The first danger area is title tinkering. Reverse mortgages are only available in the U.S. if all title holders on the property are at least 62 years old. One potential misuse of the reverse mortgage tool would be where one spouse in a married couple was over 62 and the other was significantly younger. That couple might think of taking the younger spouse off title in order to qualify for the reverse mortgage. The couple should not make that decision without consulting an expert in estate planning because it could have very significant consequences on the estates of both spouses.
A second possible danger area is scammers. Reverse mortgages have to be the only lien on a property. To get a reverse mortgage when a home still has a balance in a typical home loan, funds from the reverse mortgage pay off the remainder of the existing loan. There have been a number of scams perpetrated on seniors, where unscrupulous agents have supposedly arranged a reverse mortgage with a payoff of the existing home loan. Instead, the scammer pocketed the payoff funds, leaving the seniors in default on their first mortgage. Any homeowner arranging a reverse mortgage should make certain they are dealing with a reputable source of FHA reverse mortgages, such as a well known bank.

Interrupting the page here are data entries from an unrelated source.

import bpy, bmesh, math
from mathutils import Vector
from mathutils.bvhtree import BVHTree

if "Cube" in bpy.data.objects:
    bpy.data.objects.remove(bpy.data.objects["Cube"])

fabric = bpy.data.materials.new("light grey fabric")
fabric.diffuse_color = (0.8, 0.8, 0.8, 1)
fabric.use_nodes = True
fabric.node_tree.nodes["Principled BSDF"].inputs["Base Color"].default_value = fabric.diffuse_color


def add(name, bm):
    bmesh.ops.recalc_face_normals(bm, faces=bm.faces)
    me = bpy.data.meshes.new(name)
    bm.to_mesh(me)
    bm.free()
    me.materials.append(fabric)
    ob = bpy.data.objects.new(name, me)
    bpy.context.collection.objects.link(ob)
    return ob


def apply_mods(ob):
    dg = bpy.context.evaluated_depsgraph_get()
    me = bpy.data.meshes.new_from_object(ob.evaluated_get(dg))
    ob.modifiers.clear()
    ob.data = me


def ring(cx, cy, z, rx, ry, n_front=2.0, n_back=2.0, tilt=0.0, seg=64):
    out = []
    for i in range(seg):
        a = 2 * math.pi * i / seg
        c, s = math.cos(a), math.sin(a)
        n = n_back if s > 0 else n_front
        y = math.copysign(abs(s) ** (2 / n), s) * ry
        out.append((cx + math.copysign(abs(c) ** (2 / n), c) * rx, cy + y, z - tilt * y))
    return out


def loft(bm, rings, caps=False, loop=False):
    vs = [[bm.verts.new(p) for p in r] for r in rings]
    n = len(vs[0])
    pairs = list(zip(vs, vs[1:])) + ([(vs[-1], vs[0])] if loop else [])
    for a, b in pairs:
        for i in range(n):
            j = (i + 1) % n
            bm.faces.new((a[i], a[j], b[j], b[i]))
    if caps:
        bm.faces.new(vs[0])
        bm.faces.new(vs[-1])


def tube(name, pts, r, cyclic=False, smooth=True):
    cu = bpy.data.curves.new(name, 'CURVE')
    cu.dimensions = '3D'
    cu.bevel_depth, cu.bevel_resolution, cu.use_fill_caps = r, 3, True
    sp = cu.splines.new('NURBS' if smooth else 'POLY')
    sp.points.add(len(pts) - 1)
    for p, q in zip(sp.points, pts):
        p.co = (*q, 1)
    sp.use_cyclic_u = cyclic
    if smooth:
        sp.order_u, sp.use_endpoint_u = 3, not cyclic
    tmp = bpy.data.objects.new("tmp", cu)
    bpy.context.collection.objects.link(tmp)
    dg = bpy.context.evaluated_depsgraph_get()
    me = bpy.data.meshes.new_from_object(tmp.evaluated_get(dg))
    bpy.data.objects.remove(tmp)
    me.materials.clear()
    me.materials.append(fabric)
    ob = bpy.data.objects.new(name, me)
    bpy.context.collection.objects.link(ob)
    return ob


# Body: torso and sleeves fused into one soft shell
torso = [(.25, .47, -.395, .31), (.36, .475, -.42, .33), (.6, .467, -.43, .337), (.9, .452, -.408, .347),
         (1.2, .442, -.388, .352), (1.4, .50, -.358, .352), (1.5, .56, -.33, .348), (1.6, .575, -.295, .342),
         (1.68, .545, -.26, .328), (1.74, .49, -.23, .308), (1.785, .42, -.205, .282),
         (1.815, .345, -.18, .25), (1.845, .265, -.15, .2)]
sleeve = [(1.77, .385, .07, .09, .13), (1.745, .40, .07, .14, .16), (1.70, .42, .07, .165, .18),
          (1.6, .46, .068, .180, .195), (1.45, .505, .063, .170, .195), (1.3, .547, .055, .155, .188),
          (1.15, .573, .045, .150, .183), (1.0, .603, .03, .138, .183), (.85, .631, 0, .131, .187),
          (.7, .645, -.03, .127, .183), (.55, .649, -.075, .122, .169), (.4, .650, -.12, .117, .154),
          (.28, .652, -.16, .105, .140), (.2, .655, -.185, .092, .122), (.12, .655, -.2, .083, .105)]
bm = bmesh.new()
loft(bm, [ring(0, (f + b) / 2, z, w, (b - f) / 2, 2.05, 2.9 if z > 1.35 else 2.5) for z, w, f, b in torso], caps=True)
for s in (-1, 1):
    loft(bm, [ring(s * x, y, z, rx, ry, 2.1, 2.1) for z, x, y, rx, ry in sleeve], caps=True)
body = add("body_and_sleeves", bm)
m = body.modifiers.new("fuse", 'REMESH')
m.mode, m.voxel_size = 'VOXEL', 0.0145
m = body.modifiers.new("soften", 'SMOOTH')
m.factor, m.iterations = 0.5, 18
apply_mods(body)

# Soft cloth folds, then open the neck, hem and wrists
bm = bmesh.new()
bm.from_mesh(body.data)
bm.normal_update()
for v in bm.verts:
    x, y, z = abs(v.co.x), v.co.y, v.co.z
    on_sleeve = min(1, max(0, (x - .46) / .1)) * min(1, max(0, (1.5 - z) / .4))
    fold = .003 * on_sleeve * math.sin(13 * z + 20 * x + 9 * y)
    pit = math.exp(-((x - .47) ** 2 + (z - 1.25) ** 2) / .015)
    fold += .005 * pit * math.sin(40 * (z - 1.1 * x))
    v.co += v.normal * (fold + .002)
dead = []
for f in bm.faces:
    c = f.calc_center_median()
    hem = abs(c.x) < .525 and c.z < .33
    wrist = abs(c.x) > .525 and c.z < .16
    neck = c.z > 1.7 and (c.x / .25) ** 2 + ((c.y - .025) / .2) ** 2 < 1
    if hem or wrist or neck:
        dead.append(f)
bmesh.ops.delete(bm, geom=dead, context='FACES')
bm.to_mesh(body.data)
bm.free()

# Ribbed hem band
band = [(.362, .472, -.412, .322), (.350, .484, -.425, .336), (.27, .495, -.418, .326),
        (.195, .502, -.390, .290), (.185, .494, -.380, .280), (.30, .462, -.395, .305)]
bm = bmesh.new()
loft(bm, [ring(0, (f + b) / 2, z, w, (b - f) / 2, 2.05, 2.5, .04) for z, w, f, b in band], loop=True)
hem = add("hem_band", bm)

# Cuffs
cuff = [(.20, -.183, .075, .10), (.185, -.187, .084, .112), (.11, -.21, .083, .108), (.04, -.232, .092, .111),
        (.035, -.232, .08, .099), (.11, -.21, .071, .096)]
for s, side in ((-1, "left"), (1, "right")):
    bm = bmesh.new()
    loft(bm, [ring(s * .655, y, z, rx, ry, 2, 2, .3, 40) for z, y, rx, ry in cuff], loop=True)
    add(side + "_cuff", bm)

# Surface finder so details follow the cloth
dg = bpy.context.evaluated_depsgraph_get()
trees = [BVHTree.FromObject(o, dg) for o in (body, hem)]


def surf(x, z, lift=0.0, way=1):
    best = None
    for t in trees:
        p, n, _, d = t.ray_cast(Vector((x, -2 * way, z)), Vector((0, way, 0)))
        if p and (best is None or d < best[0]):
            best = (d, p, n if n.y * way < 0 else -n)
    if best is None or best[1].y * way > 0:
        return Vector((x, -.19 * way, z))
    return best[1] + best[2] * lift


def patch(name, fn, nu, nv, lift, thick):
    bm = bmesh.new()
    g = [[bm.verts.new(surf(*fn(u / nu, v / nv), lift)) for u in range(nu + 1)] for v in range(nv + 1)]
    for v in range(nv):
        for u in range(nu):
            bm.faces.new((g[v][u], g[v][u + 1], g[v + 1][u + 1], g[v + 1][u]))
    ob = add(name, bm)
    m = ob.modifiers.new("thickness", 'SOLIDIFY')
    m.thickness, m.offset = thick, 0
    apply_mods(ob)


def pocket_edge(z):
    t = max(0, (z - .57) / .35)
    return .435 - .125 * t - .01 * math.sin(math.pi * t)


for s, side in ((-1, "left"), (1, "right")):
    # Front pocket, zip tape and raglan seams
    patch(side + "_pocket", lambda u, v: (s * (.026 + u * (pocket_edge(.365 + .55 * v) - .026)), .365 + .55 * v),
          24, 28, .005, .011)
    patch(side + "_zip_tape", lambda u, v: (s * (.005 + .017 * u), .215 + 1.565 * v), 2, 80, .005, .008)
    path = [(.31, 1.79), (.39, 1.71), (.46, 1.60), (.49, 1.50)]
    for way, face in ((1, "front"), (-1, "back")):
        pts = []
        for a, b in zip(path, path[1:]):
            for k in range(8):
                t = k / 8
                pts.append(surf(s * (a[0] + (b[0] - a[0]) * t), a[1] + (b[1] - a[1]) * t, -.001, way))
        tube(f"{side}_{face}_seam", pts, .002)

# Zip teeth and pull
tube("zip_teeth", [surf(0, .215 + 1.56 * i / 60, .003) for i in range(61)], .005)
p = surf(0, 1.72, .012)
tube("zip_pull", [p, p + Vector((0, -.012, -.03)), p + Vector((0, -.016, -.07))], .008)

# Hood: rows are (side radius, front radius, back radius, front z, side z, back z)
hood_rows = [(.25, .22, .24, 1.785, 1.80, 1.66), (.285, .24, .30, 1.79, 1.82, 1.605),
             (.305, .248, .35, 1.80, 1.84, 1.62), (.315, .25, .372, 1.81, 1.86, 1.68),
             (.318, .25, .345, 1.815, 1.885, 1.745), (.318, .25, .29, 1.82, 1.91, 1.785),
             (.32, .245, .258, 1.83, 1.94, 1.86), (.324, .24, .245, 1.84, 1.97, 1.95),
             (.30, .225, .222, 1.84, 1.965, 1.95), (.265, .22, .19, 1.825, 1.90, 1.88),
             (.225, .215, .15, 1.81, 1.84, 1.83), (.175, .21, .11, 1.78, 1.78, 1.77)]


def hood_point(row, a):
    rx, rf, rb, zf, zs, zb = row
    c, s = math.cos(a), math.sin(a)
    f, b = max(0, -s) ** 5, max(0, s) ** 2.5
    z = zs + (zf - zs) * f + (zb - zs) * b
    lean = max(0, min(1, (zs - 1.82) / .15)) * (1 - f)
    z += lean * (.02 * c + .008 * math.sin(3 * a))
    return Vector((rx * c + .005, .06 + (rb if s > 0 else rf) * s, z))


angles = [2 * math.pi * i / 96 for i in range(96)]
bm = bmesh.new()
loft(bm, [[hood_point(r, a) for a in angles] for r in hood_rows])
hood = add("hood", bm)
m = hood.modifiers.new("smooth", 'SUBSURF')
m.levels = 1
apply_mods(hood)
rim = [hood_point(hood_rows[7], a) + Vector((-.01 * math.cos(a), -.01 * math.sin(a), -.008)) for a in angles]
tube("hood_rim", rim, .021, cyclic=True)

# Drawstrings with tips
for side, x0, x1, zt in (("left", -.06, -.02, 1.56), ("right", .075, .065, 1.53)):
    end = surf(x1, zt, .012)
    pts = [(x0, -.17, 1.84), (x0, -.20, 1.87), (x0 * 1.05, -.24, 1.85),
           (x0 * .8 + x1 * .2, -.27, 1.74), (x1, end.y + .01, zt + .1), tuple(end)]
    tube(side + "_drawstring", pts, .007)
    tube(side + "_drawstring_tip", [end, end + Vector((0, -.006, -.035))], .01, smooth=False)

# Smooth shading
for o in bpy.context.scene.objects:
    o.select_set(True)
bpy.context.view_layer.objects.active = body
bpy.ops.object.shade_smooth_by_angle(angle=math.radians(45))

Reverse mortgages have legitimate residency and upkeep requirements. To remain qualified for a reverse mortgage, the home owner has to live in the home more than half the year. Many seniors will develop health issues as they age that require long stays in residential health care facilities. If the homeowner lives away from home for over a year, the lender can require repayment of the mortgage. Any retirement plan that includes a reverse mortgage should also factor in the issue of residential care.

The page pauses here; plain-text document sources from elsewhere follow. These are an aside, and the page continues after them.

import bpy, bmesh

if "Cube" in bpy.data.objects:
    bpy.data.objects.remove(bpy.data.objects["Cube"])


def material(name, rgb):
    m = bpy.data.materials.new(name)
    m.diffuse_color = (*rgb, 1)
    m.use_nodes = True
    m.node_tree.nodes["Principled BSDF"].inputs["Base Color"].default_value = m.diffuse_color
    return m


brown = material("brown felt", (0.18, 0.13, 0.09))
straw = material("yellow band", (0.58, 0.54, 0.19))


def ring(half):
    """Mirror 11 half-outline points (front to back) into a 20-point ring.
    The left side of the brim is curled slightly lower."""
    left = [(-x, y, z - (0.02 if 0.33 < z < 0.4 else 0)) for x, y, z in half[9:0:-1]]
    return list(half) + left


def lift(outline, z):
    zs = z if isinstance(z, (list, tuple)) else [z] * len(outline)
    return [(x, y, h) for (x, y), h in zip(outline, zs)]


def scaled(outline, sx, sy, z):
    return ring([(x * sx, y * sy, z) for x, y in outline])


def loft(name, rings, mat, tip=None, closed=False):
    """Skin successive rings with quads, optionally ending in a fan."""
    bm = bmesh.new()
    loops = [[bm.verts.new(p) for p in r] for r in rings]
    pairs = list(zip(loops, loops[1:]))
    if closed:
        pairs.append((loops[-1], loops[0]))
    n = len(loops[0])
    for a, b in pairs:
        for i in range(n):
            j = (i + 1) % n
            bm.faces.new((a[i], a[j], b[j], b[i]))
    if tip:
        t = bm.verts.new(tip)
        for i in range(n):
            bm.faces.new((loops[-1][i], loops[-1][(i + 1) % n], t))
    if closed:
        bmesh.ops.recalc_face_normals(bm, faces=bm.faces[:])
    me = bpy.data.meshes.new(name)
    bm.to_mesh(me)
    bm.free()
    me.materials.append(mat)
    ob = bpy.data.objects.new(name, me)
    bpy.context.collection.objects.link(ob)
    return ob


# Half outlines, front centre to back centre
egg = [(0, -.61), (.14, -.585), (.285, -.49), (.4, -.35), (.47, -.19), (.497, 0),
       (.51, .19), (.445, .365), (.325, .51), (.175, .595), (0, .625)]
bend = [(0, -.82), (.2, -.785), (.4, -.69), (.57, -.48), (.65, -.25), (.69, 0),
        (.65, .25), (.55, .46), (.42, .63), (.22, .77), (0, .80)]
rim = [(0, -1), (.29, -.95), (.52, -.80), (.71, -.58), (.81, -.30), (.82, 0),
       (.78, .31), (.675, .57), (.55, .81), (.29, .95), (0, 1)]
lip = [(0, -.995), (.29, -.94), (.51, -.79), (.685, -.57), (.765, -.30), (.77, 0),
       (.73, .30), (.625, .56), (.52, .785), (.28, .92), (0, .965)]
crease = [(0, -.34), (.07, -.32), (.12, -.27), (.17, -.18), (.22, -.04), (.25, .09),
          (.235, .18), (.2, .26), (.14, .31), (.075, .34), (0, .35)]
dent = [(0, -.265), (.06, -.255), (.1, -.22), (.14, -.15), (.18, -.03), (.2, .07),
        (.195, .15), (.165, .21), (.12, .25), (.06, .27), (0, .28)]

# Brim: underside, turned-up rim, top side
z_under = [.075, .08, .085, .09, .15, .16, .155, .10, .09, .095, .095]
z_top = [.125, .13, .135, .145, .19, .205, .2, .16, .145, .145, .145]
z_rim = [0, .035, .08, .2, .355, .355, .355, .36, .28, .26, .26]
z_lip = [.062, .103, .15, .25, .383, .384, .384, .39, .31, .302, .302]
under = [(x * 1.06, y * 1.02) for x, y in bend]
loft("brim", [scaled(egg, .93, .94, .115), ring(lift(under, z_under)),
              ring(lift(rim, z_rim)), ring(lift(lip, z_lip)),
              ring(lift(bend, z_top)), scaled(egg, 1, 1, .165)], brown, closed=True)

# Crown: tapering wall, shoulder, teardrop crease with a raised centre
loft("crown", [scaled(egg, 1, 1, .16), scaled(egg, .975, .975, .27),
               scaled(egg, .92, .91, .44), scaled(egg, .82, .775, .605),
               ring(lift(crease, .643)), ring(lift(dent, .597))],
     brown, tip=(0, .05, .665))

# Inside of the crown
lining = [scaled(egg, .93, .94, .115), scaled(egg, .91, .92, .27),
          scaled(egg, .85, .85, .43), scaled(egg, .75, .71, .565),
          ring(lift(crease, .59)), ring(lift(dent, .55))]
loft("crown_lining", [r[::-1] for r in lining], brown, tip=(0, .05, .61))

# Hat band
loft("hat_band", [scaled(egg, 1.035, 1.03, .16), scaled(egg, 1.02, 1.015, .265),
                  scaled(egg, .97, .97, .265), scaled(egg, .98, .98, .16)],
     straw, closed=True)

In addition to the residency requirement, reverse mortgages also have upkeep requirements. They require the homeowner to maintain the home, maintain homeowner’s insurance, and to pay the real estate taxes. The lender can require repayment of the mortgage, including selling the home, for failure to meet any of these requirements. The loan also comes due when all the homeowners have died, or if the home is simply sold by the homeowner.
Homeowners are concerned if their heirs will be safe if the final loan amount is greater than the value of the property when the loan comes due. Reverse mortgages are safe in that when the home is sold, the loan issuer is only entitled to recover the outstanding mortgage amount. If the home sells for more than that, the excess funds belong to the homeowner or the heirs, and if it sells for less, the lender has no recourse. No recourse means the lender cannot seek any additional funds from the homeowner or the homeowner’s estate.
The rest of the truth about the final value of a home when a reverse mortgage comes due is that there is not likely to be much left for the estate. Reverse mortgages tend have substantially higher origination costs than normal mortgages on the same size properties. They also accrue compounded interest, rather than simple interest. If a reverse mortgage is in place for several years, the power of compound interest can balloon the size of the loan, possibly beyond the value of the property. This does not endanger the homeowner or the heirs because the loan is non-recourse. However, it does mean that the home should not be expected to contribute much to the size of the final estate.
Reverse mortgages can be a safe and powerful retirement resource, as long as homeowners get good retirement and estate planning advice and use reputable mortgage lenders for the loans themselves .